§ Work to be completed
Where a line of the data holds the word "objects", copy that line.

Saved entries:
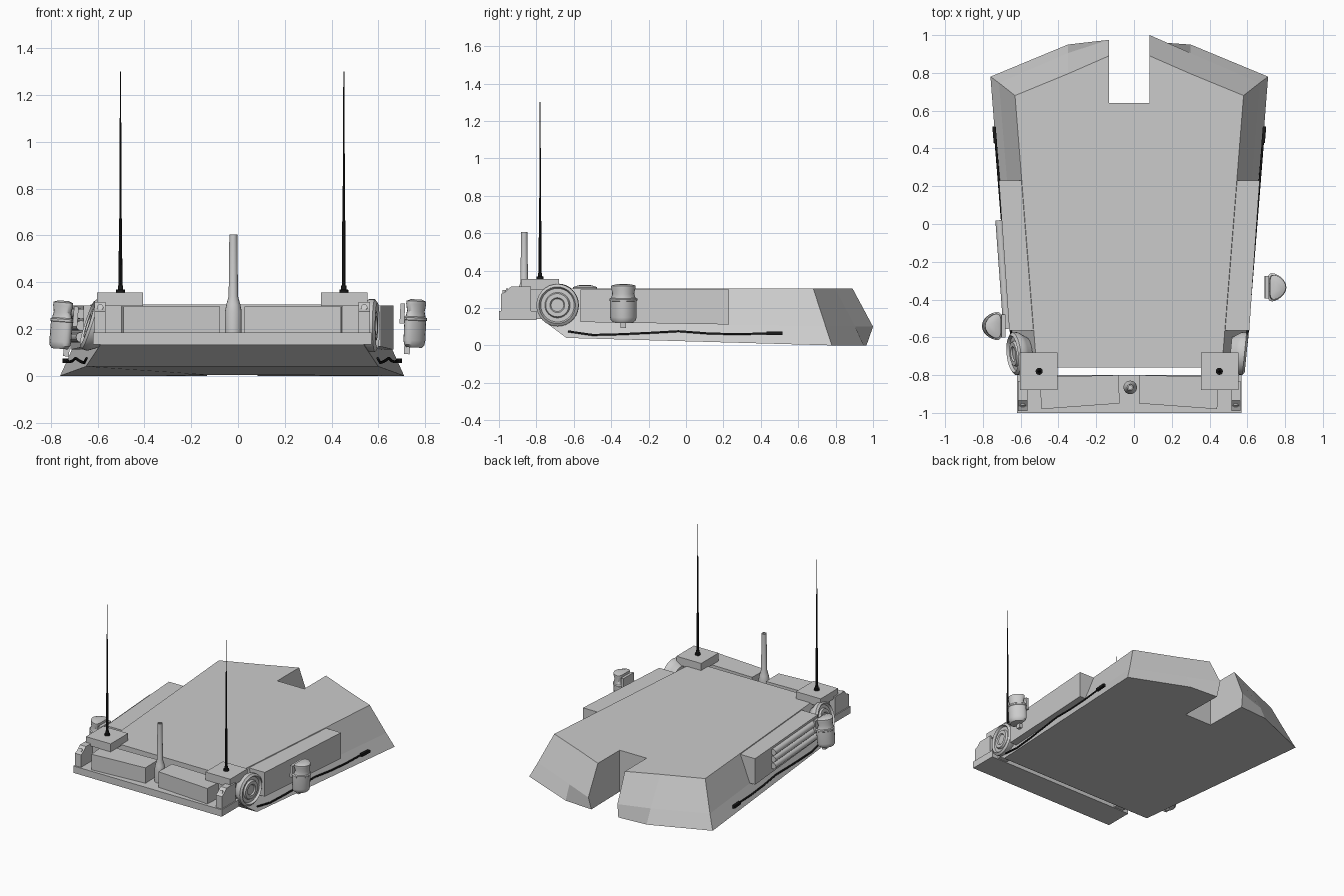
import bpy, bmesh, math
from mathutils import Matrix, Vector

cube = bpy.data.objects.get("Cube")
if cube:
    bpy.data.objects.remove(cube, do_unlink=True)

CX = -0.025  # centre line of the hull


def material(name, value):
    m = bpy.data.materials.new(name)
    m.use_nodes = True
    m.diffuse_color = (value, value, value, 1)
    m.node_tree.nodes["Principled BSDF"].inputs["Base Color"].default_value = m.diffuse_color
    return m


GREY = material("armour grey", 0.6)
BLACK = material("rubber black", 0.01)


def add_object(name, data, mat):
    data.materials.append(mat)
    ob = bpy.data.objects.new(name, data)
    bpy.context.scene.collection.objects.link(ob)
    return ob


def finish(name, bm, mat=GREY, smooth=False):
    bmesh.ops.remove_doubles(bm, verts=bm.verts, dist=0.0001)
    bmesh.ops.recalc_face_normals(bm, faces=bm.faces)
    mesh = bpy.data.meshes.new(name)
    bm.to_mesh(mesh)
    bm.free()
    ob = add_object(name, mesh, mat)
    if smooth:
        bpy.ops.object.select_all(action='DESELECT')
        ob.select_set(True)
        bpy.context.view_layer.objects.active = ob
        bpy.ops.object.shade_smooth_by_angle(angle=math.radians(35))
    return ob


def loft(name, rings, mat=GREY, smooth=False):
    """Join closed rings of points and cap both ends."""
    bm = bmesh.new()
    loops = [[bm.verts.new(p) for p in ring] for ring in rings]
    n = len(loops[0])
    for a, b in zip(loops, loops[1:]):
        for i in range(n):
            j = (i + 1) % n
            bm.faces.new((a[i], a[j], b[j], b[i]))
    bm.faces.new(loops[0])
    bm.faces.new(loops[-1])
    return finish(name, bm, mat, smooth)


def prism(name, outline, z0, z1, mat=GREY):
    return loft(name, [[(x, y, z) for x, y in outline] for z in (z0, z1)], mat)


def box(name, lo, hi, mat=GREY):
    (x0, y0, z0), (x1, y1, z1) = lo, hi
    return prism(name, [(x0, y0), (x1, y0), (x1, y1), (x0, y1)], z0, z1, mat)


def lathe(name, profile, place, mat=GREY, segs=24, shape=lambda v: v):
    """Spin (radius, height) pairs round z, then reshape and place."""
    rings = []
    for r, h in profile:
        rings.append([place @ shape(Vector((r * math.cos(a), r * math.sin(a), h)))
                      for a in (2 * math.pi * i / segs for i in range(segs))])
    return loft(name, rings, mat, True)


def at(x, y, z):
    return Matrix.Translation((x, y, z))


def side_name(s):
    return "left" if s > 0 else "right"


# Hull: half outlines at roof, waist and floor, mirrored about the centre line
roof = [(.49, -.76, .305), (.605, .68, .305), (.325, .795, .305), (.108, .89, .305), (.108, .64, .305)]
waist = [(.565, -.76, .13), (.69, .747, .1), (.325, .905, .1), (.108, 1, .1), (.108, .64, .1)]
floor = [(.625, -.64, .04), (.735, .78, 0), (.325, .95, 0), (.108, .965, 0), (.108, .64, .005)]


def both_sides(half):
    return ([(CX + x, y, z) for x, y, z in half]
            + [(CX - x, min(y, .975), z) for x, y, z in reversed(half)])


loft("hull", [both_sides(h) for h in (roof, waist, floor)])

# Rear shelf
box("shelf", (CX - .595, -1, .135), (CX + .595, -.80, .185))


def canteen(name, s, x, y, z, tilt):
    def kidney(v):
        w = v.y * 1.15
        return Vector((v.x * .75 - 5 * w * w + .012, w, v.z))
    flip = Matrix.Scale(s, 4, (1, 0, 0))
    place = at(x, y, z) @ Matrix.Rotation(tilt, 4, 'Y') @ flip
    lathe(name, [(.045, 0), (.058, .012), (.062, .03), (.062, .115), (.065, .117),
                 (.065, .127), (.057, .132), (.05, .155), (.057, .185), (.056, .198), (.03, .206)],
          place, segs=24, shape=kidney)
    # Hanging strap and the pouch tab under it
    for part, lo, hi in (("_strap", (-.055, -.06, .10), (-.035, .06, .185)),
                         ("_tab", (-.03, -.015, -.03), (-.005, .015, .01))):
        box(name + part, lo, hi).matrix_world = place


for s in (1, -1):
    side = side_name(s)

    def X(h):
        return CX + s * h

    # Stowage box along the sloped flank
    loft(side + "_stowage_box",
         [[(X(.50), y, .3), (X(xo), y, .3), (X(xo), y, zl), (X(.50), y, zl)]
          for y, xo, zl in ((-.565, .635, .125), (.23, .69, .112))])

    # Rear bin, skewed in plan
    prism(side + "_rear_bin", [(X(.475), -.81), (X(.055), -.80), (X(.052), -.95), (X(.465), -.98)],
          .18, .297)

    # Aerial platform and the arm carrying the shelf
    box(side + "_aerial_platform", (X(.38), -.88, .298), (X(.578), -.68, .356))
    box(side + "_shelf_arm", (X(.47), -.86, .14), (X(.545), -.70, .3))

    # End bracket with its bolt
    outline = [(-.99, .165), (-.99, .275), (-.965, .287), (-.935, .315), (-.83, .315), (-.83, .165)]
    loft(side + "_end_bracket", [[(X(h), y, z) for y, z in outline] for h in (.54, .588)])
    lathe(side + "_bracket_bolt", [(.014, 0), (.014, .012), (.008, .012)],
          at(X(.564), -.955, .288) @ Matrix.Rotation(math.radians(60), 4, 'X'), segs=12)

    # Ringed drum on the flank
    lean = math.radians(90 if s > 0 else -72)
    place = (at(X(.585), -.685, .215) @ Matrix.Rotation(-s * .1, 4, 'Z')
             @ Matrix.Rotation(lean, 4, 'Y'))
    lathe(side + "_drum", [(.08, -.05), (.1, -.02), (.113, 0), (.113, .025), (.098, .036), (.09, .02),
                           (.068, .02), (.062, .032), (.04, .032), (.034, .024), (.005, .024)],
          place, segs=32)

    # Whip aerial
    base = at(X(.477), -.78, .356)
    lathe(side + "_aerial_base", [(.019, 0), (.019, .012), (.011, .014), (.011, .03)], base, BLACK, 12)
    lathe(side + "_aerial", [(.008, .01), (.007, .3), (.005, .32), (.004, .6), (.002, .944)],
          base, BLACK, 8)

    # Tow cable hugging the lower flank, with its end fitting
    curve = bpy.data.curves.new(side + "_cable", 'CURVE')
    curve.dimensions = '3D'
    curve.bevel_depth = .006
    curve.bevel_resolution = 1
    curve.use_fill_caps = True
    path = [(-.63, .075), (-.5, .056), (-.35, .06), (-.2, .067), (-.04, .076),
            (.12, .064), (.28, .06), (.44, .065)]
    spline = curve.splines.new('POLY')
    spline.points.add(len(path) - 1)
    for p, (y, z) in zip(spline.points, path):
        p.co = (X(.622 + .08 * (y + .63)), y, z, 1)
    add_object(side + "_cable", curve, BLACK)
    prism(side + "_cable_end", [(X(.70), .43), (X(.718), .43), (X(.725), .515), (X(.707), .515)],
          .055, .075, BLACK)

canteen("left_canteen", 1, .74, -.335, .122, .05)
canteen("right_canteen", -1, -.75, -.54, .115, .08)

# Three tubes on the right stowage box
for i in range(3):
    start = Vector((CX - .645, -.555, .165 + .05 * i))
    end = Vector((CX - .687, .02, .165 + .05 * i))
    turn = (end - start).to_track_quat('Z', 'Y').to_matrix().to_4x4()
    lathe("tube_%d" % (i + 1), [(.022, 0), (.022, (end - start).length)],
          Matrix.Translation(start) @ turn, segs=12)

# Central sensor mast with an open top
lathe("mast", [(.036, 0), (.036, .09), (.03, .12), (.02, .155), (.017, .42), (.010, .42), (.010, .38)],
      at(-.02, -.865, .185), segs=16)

§ Exercise solution
cube = bpy.data.objects.get("Cube")
    bpy.data.objects.remove(cube, do_unlink=True)
    ob = bpy.data.objects.new(name, data)
    bpy.context.scene.collection.objects.link(ob)
        bpy.context.view_layer.objects.active = ob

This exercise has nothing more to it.